The flush cart has a pump which generally is either a 1 ½ HP, (for up to 6 ton systems), or a 2 HP pump, (for up to 10 tons). Flush carts can be purchased completely assembled from many GSHP equipment manufacturers and their distributors.

The flush and purge process allows for the introduction of the antifreeze into the system, (the video shows this process). The antifreeze chosen for this job is ethanol based. There are essentially three choices of antifreeze for geothermal applications; methanol, ethanol and propylene glycol. There are some ex-geothermal installers who used methanol….it is VERY flammable and toxic but it was used because it has a very low viscosity when cold and thus was easier to pump, (methanol is now rarely used and in many cases not allowed). Ethanol is less flammable and toxic than methanol and has similar pumping characteristics to propylene glycol. So why not use propylene glycol? Its simple….ethanol cost less and you need a fair amount of antifreeze in these systems.

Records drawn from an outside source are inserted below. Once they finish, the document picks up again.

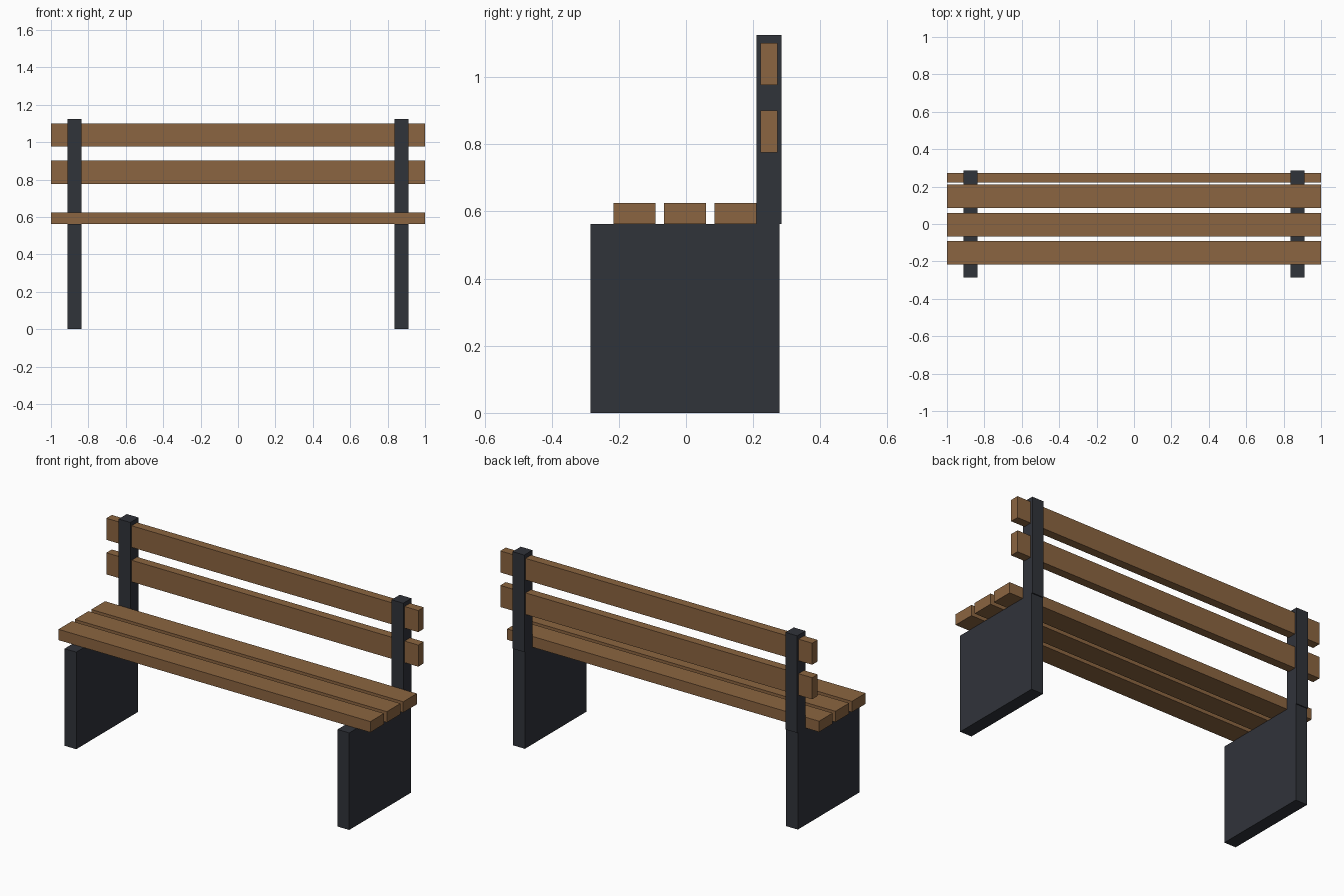
import bpy

if "Cube" in bpy.data.objects:
    bpy.data.objects.remove(bpy.data.objects["Cube"])


def material(name, color):
    mat = bpy.data.materials.new(name)
    mat.diffuse_color = color
    mat.use_nodes = True
    mat.node_tree.nodes["Principled BSDF"].inputs["Base Color"].default_value = mat.diffuse_color
    return mat


WOOD = material("wood", (0.26, 0.13, 0.052, 1))
METAL = material("dark_metal", (0.03, 0.033, 0.042, 1))


def box(name, x, y, z, mat):
    """Box from (min, max) ranges on each axis."""
    ranges = (x, y, z)
    bpy.ops.mesh.primitive_cube_add(size=1, location=[(a + b) / 2 for a, b in ranges])
    obj = bpy.context.object
    obj.name = name
    obj.scale = [b - a for a, b in ranges]
    bpy.ops.object.transform_apply(location=False, rotation=False, scale=True)
    obj.data.materials.append(mat)
    return obj


SEAT_Z = 0.5625
LENGTH = (-1, 1)

# Side panels and back posts
for side, cx in (("left", -0.875), ("right", 0.875)):
    x = (cx - 0.0375, cx + 0.0375)
    box(f"{side}_leg_panel", x, (-0.285, 0.279), (0, SEAT_Z), METAL)
    box(f"{side}_back_post", x, (0.21, 0.285), (SEAT_Z, 1.125), METAL)

# Seat slats
for i in range(3):
    y = -0.216 + i * 0.1505
    box(f"seat_slat_{i + 1}", LENGTH, (y, y + 0.125), (SEAT_Z, 0.625), WOOD)

# Backrest slats running through the posts
for i, z in enumerate((0.776, 0.976)):
    box(f"back_slat_{i + 1}", LENGTH, (0.2225, 0.2725), (z, z + 0.125), WOOD)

You can see Shane introducing the antifreeze into the flush cart’s tank…the cart’s pump then forces the fluid into the system. Once the required amount of antifreeze has been injected into the GHEX then the flush and purge process can begin. You can see in the video how you need to initially keep the fluid level in the flush cart’s tank low so that when slugs of air from the GHEX find their way into the tank the fluid doesn’t come gushing out of the tank and all over you and the floor! The entire process can take as much as four hours for a vertical bore hole GHEX because of the large amount of tubing and the likelihood of air being trapped in the vertical GHEX. In this case, the slinky is almost at the same level as the flush cart because these homes have a below grade basement so the process is much quicker…about one hour.

When I was at IGSHPA in Stillwater, OK this past August, they had a simulated GHEX with two loops of ¾” polyethylene tubing with clear manifold piping so you can actually see the trapped air when it occurs…and let me tell you…it DOES occur!

This brings me to my last comment for geothermal for this month.

I had the question of “to flush and purge or not” posed to me by a homeowner in Ohio who found me on the internet. He purchased a new home with a geothermal system that was functioning poorly. I guess he read my July, 2011 newsletter where I first mentioned a flow velocity of 2 ft / sec in the GHEX piping will completely remove any trapped air in the loops. He said he mentioned this to the installer and builder and they both claimed the use of the “pump station” made the system “self purging”. It ain’t so and only if the GHEX loop manifold is in the home, (not in the ground), would you have any chance of it’s circulators sufficiently creating enough flow for a proper purge. So, again, pump stations are NOT self purging!

Next month lets talk about the need for a proper heat loss / gain calculation as the starting point of any good geothermal project. My friend in Ohio’s dilemma reminded me that the job can go bad right from the start if a proper ACCA manual J calculation is not done in the design stage…and it can get worse!


MU’s Geothermal Lab has recently completed research updating the U.S. portion of the 2004 Geothermal Map of North America. You can read about it at Renewable Energy


I am in the process of securing new training partners for 2012 and I am excited to say that it is very likely that I will have manufacturer and distributor partners for geothermal, Small Duct High Velocity, (SDHV), air conditioning as well as mini-split air conditioning and heating training. Please keep an eye on the “Training Events” section of my website as I will be posting subjects, dates and times as they are confirmed.


Check out this goofy survey that I found on AOL. It is a gross over-simplification of what plumbers must know but I thought my plumber friends out there might get a kick out of it. Check it out here.